*** Opening Data for analysis ***
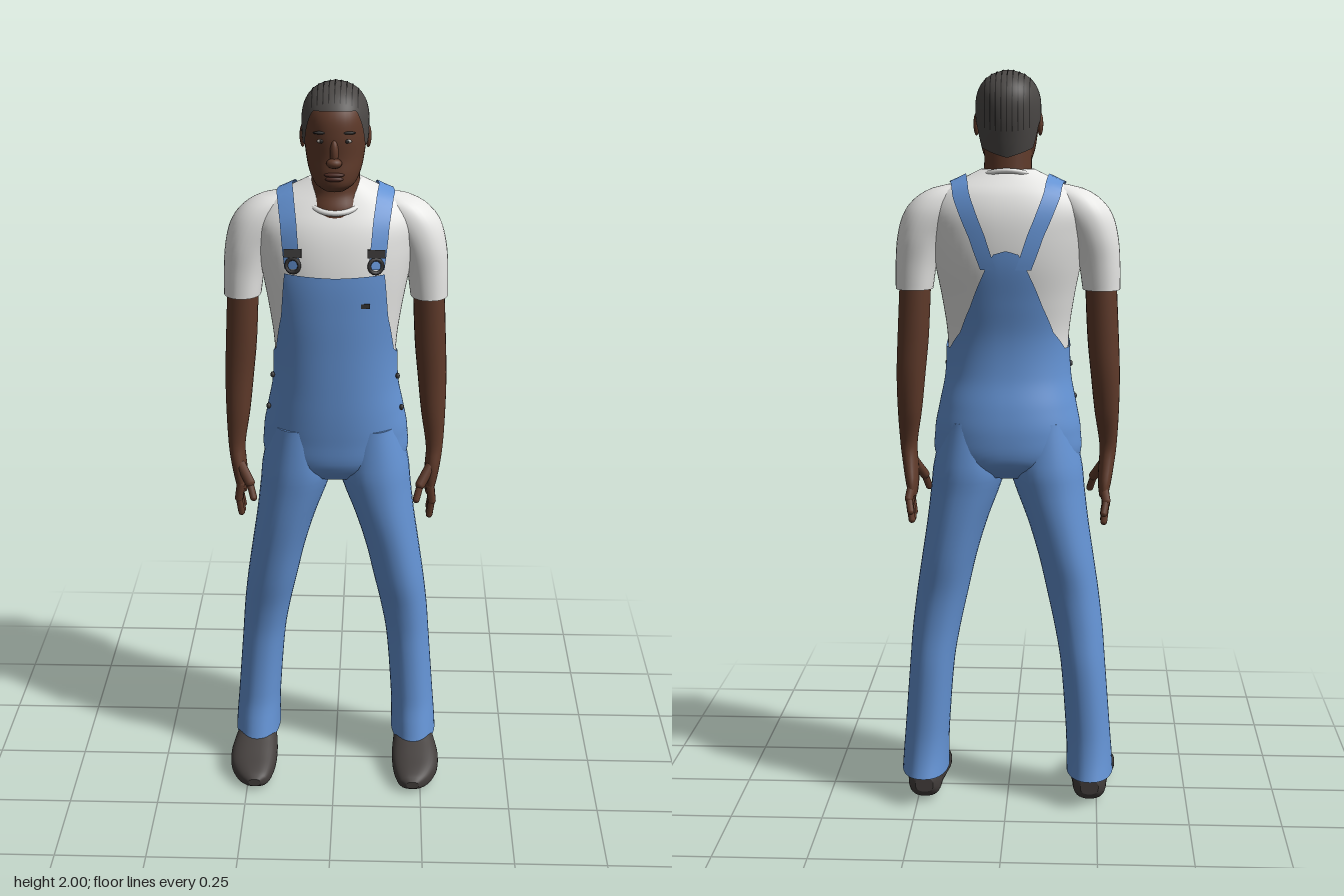
import * as THREE from 'three';

const mat = (name, color, side = THREE.FrontSide) => {
  const m = new THREE.MeshStandardMaterial({ color, side });
  m.name = name;
  return m;
};
const rad = THREE.MathUtils.degToRad;

// Piecewise linear lookup in [[key, value], ...]
function lookup(table, k) {
  for (let i = 1; i < table.length; i++) {
    const [k0, v0] = table[i - 1], [k1, v1] = table[i];
    if (k <= k1) return v0 + (v1 - v0) * Math.max(0, (k - k0) / (k1 - k0));
  }
  return table[table.length - 1][1];
}

// Smooth cross-section at height y from rings [y, xMin, xMax, zFront, zBack]
function section(rings, y) {
  const last = rings.length - 1;
  y = THREE.MathUtils.clamp(y, rings[0][0], rings[last][0]);
  let i = 0;
  while (i < last - 1 && y > rings[i + 1][0]) i++;
  const a = rings[i], b = rings[i + 1], h = b[0] - a[0], t = (y - a[0]) / h;
  const slope = (j, k) => {
    const p = rings[Math.max(0, j - 1)], q = rings[Math.min(last, j + 1)];
    return (q[k] - p[k]) / (q[0] - p[0]);
  };
  const v = [1, 2, 3, 4].map(k => {
    const t2 = t * t, t3 = t2 * t;
    return (2 * t3 - 3 * t2 + 1) * a[k] + (t3 - 2 * t2 + t) * h * slope(i, k)
      + (3 * t2 - 2 * t3) * b[k] + (t3 - t2) * h * slope(i + 1, k);
  });
  return { cx: (v[0] + v[1]) / 2, rx: (v[1] - v[0]) / 2, cz: (v[2] + v[3]) / 2, rz: (v[2] - v[3]) / 2 };
}

// Skin through the rings; lo and hi give the edge heights for an angle (0 front, 180 back)
function loft(rings, { cols = 32, rows = 28, power = 2.2, grow = 0, lo, hi, capLo = true, capHi = true } = {}) {
  const pos = [], idx = [], e = 2 / power, curve = v => Math.sign(v) * Math.abs(v) ** e;
  const y0 = rings[0][0], y1 = rings[rings.length - 1][0];
  for (let r = 0; r <= rows; r++) for (let c = 0; c < cols; c++) {
    const deg = 360 * c / cols, half = deg > 180 ? 360 - deg : deg;
    const a = lo ? lo(half) : y0, b = hi ? hi(half) : y1, y = a + (b - a) * r / rows;
    const s = section(rings, y);
    pos.push(s.cx + (s.rx + grow) * curve(Math.sin(rad(deg))), y, s.cz + (s.rz + grow) * curve(Math.cos(rad(deg))));
  }
  for (let r = 0; r < rows; r++) for (let c = 0; c < cols; c++) {
    const n = (c + 1) % cols, p = r * cols + c, q = r * cols + n;
    idx.push(p, q, q + cols, p, q + cols, p + cols);
  }
  const cap = (row, up) => {
    const base = pos.length / 3, mid = [0, 0, 0];
    for (let c = 0; c < cols; c++) for (let k = 0; k < 3; k++) {
      const v = pos[(row * cols + c) * 3 + k];
      pos.push(v);
      mid[k] += v / cols;
    }
    pos.push(...mid);
    for (let c = 0; c < cols; c++) {
      const p = base + c, q = base + (c + 1) % cols;
      idx.push(base + cols, up ? p : q, up ? q : p);
    }
  };
  if (capLo) cap(0, false);
  if (capHi) cap(rows, true);
  return finish(pos, idx);
}

function finish(pos, idx) {
  const g = new THREE.BufferGeometry();
  g.setAttribute('position', new THREE.Float32BufferAttribute(pos, 3));
  g.setIndex(idx);
  g.computeVertexNormals();
  return g;
}

// Ribbon draped over a lofted body, running front to back around an x axis at (cy, cz)
function drape(rings, cy, cz, xAt, width, from, to, lift, power = 2.2) {
  const pos = [], idx = [], n = 36;
  const inside = (x, y, z) => {
    if (y > rings[rings.length - 1][0]) return false;
    const s = section(rings, y);
    return Math.abs((x - s.cx) / s.rx) ** power + Math.abs((z - s.cz) / s.rz) ** power < 1;
  };
  for (let i = 0; i <= n; i++) {
    const deg = from + (to - from) * i / n, u = Math.sin(rad(deg)), w = Math.cos(rad(deg));
    for (let j = -1; j <= 1; j++) {
      const x = xAt(deg) + j * width / 2;
      let a = 0, b = 0.4;
      for (let k = 0; k < 24; k++) {
        const m = (a + b) / 2;
        if (inside(x, cy + m * u, cz + m * w)) a = m; else b = m;
      }
      pos.push(x, cy + (a + lift) * u, cz + (a + lift) * w);
      if (i && j < 1) {
        const p = i * 3 + j + 1;
        idx.push(p - 3, p - 2, p + 1, p - 3, p + 1, p);
      }
    }
  }
  return finish(pos, idx);
}

const sym = rows => rows.map(([y, rx, f, b]) => [y, -rx, rx, f, b]);
const flip = (rows, s) => s > 0 ? rows : rows.map(([y, a, b, f, k]) => [y, -b, -a, f, k]);
const round = rows => rows.map(([y, cx, cz, rx, rz]) => [y, cx - rx, cx + rx, cz + rz, cz - rz]);

const TORSO = sym([[0.93, 0.12, 0.05, -0.13], [0.97, 0.185, 0.083, -0.17], [1.05, 0.192, 0.092, -0.178],
  [1.12, 0.18, 0.096, -0.168], [1.2, 0.165, 0.097, -0.148], [1.3, 0.163, 0.097, -0.142], [1.4, 0.176, 0.097, -0.157],
  [1.5, 0.195, 0.093, -0.174], [1.58, 0.21, 0.08, -0.176], [1.64, 0.215, 0.06, -0.168], [1.69, 0.18, 0.03, -0.148],
  [1.72, 0.12, 0.01, -0.122], [1.745, 0.07, -0.005, -0.1]]);
const BIB = [[0, 1.515], [38, 1.52], [41, 1.48], [49, 1.4], [68, 1.3], [90, 1.275], [115, 1.275], [135, 1.32],
  [150, 1.39], [163, 1.47], [172, 1.53], [180, 1.54]];
const LEG = [[0.085, 0.165, 0.295, 0.06, -0.178], [0.13, 0.165, 0.292, 0.048, -0.165], [0.2, 0.163, 0.286, 0.032, -0.156],
  [0.4, 0.147, 0.27, 0.025, -0.155], [0.5, 0.13, 0.262, 0.035, -0.15], [0.6, 0.108, 0.25, 0.055, -0.152],
  [0.7, 0.085, 0.235, 0.07, -0.165], [0.8, 0.055, 0.22, 0.083, -0.172], [0.9, 0.018, 0.208, 0.09, -0.175],
  [0.95, 0.005, 0.203, 0.092, -0.177], [1.08, 0.02, 0.175, 0.085, -0.16]];
const SLEEVE = round([[1.43, 0.249, -0.052, 0.05, 0.066], [1.5, 0.243, -0.055, 0.055, 0.07], [1.57, 0.23, -0.058, 0.062, 0.075],
  [1.63, 0.205, -0.06, 0.07, 0.073], [1.67, 0.18, -0.06, 0.063, 0.062], [1.695, 0.15, -0.06, 0.05, 0.045],
  [1.706, 0.13, -0.06, 0.025, 0.025]]);
const ARM = round([[0.865, 0.261, -0.037, 0.012, 0.046], [0.9, 0.263, -0.033, 0.018, 0.049], [0.95, 0.268, -0.025, 0.021, 0.04],
  [1.0, 0.272, -0.025, 0.023, 0.029], [1.1, 0.267, -0.037, 0.033, 0.041], [1.2, 0.262, -0.045, 0.039, 0.047],
  [1.3, 0.255, -0.046, 0.042, 0.05], [1.46, 0.247, -0.045, 0.042, 0.054]]);
// Shoe rings run along z: [z, xMin, xMax, -bottom, -top]
const SHOE = [[-0.13, 0.205, 0.255, -0.03, -0.07], [-0.115, 0.187, 0.273, -0.01, -0.1], [-0.06, 0.18, 0.28, -0.01, -0.115],
  [0, 0.172, 0.29, -0.008, -0.115], [0.06, 0.168, 0.302, -0.004, -0.092], [0.11, 0.172, 0.299, -0.001, -0.072],
  [0.15, 0.182, 0.28, 0, -0.057], [0.175, 0.195, 0.258, -0.008, -0.045], [0.183, 0.21, 0.245, -0.015, -0.037]];
const HEAD = sym([[1.735, 0.028, 0.068, 0], [1.75, 0.05, 0.086, -0.04], [1.78, 0.066, 0.09, -0.08], [1.82, 0.075, 0.087, -0.105],
  [1.88, 0.081, 0.089, -0.12], [1.93, 0.079, 0.08, -0.12], [1.97, 0.058, 0.05, -0.09], [1.985, 0.03, 0.02, -0.06]]);
const HAIR = sym([[1.75, 0.066, 0.08, -0.105], [1.82, 0.08, 0.089, -0.12], [1.88, 0.086, 0.094, -0.13], [1.93, 0.084, 0.085, -0.128],
  [1.965, 0.069, 0.062, -0.11], [1.988, 0.042, 0.03, -0.078], [1.998, 0.012, -0.005, -0.04]]);
const HAIRLINE = [[0, 1.942], [40, 1.94], [52, 1.9], [64, 1.85], [78, 1.85], [90, 1.88], [108, 1.86], [120, 1.8], [180, 1.775]];
const NECK = sym([[1.62, 0.085, 0.05, -0.12], [1.68, 0.075, 0.046, -0.112], [1.72, 0.065, 0.03, -0.108], [1.8, 0.062, 0.03, -0.105]]);
const STRAP = [[16, 0.108], [60, 0.12], [90, 0.134], [120, 0.118], [150, 0.076], [184, 0.045]];

export function createModel() {
  const root = new THREE.Group();
  root.name = 'figure';
  const skin = mat('skin', 0x5f3a2a), lip = mat('lip', 0x4b2a22), hairMat = mat('hair', 0x4b4846, THREE.DoubleSide);
  const dark = mat('hair groove', 0x2c2a29, THREE.DoubleSide), white = mat('shirt', 0xeeeeec);
  const denim = mat('denim', 0x6493d4, THREE.DoubleSide), shoe = mat('shoe', 0x433e3c);
  const metal = mat('buckle', 0x363434), eyeMat = mat('eye', 0xb9b2aa);
  const add = (name, geo, m, x = 0, y = 0, z = 0) => {
    const mesh = new THREE.Mesh(geo, m);
    mesh.name = name;
    mesh.position.set(x, y, z);
    root.add(mesh);
    return mesh;
  };
  const blob = (name, m, p, size) => add(name, new THREE.SphereGeometry(1, 16, 12).scale(...size), m, ...p);
  const limb = (name, m, p, q, r) => {
    const a = new THREE.Vector3(...p), d = new THREE.Vector3(...q).sub(a);
    const mesh = add(name, new THREE.CapsuleGeometry(r, d.length(), 4, 8), m);
    mesh.position.copy(a).addScaledVector(d, 0.5);
    mesh.quaternion.setFromUnitVectors(new THREE.Vector3(0, 1, 0), d.normalize());
  };

  // Torso clothes
  add('shirt', loft(TORSO, { cols: 64, rows: 40, lo: () => 1.2 }), white);
  add('overallsBody', loft(TORSO, { cols: 144, rows: 40, grow: 0.005, hi: d => lookup(BIB, d), capHi: false }), denim);
  const collar = add('collar', new THREE.TorusGeometry(0.078, 0.007, 8, 40).rotateX(Math.PI / 2), white, 0, 1.708, -0.033);
  collar.rotation.x = 0.4;
  collar.scale.z = 1.12;
  add('bibButton', new THREE.BoxGeometry(0.025, 0.012, 0.008), metal, 0.08, 1.44, 0.09);

  // Head
  add('neck', loft(NECK), skin);
  add('head', loft(HEAD, { rows: 36, cols: 40 }), skin);
  add('hair', loft(HAIR, { rows: 30, cols: 96, lo: d => lookup(HAIRLINE, d), capLo: false }), hairMat);
  for (let i = -4; i <= 4; i++) {
    add('hairGroove', drape(HAIR, 1.88, -0.02, () => i * 0.0145, 0.003, 42, 200, 0.0015), dark);
  }
  blob('noseBridge', skin, [0, 1.84, 0.088], [0.011, 0.032, 0.013]);
  blob('noseTip', skin, [0, 1.815, 0.094], [0.02, 0.013, 0.017]);
  blob('upperLip', lip, [0, 1.784, 0.088], [0.026, 0.006, 0.009]);
  blob('lowerLip', lip, [0, 1.773, 0.087], [0.023, 0.007, 0.009]);

  for (const s of [1, -1]) {
    // Face pairs
    blob('ear', skin, [s * 0.084, 1.86, -0.022], [0.008, 0.03, 0.018]);
    blob('eye', eyeMat, [s * 0.032, 1.868, 0.08], [0.012, 0.005, 0.004]);
    blob('pupil', dark, [s * 0.032, 1.868, 0.0825], [0.005, 0.005, 0.003]);
    blob('brow', dark, [s * 0.034, 1.889, 0.08], [0.02, 0.004, 0.006]);

    // Straps with buckles and side buttons
    add('strap', drape(TORSO, 1.5, -0.04, d => s * lookup(STRAP, d), 0.042, 16, 184, 0.008), denim);
    const clip = add('buckle', new THREE.BoxGeometry(0.046, 0.022, 0.012), metal, s * 0.108, 1.575, 0.073);
    clip.rotation.x = -0.25;
    const ring = add('buckleLoop', new THREE.TorusGeometry(0.018, 0.005, 6, 16), metal, s * 0.107, 1.545, 0.082);
    ring.rotation.set(-0.2, s * 0.3, 0);
    for (const y of [1.22, 1.13]) blob('sideButton', metal, [s * (y > 1.2 ? 0.168 : 0.18), y, 0.015], [0.006, 0.008, 0.008]);

    // Arms, hands, legs and shoes
    add('sleeve', loft(flip(SLEEVE, s)), white);
    add('arm', loft(flip(ARM, s), { cols: 24, rows: 36 }), skin);
    [[0, 0.803], [-0.033, 0.795], [-0.068, 0.797], [-0.102, 0.828]].forEach(([z, y], i) => {
      const base = [s * 0.262, 0.89, 0.004 - i * 0.024], tip = [s * 0.262, y, z];
      const mid = [s * 0.268, (base[1] + y) / 2, (base[2] + z) / 2];
      limb('fingerBase', skin, base, mid, 0.0115);
      limb('fingerTip', skin, mid, tip, 0.0095);
    });
    limb('thumbBase', skin, [s * 0.262, 0.95, 0], [s * 0.235, 0.905, 0.025], 0.014);
    limb('thumbTip', skin, [s * 0.235, 0.905, 0.025], [s * 0.224, 0.867, 0.042], 0.01);
    add('trouserLeg', loft(flip(LEG, s), { cols: 40, rows: 44 }), denim);
    add('shoe', loft(flip(SHOE, s), { power: 2.6 }).rotateX(Math.PI / 2), shoe);
  }
  return root;
}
*** Closing Data for analysis ***
§ **What to do**
Copy exactly, and copy nothing else: the lines from the start of the data above through the line that holds "front, 180 back)". The pictures stay out.

§ **Your solution**
import * as THREE from 'three';

const mat = (name, color, side = THREE.FrontSide) => {
  const m = new THREE.MeshStandardMaterial({ color, side });
  m.name = name;
  return m;
};
const rad = THREE.MathUtils.degToRad;

// Piecewise linear lookup in [[key, value], ...]
function lookup(table, k) {
  for (let i = 1; i < table.length; i++) {
    const [k0, v0] = table[i - 1], [k1, v1] = table[i];
    if (k <= k1) return v0 + (v1 - v0) * Math.max(0, (k - k0) / (k1 - k0));
  }
  return table[table.length - 1][1];
}

// Smooth cross-section at height y from rings [y, xMin, xMax, zFront, zBack]
function section(rings, y) {
  const last = rings.length - 1;
  y = THREE.MathUtils.clamp(y, rings[0][0], rings[last][0]);
  let i = 0;
  while (i < last - 1 && y > rings[i + 1][0]) i++;
  const a = rings[i], b = rings[i + 1], h = b[0] - a[0], t = (y - a[0]) / h;
  const slope = (j, k) => {
    const p = rings[Math.max(0, j - 1)], q = rings[Math.min(last, j + 1)];
    return (q[k] - p[k]) / (q[0] - p[0]);
  };
  const v = [1, 2, 3, 4].map(k => {
    const t2 = t * t, t3 = t2 * t;
    return (2 * t3 - 3 * t2 + 1) * a[k] + (t3 - 2 * t2 + t) * h * slope(i, k)
      + (3 * t2 - 2 * t3) * b[k] + (t3 - t2) * h * slope(i + 1, k);
  });
  return { cx: (v[0] + v[1]) / 2, rx: (v[1] - v[0]) / 2, cz: (v[2] + v[3]) / 2, rz: (v[2] - v[3]) / 2 };
}

// Skin through the rings; lo and hi give the edge heights for an angle (0 front, 180 back)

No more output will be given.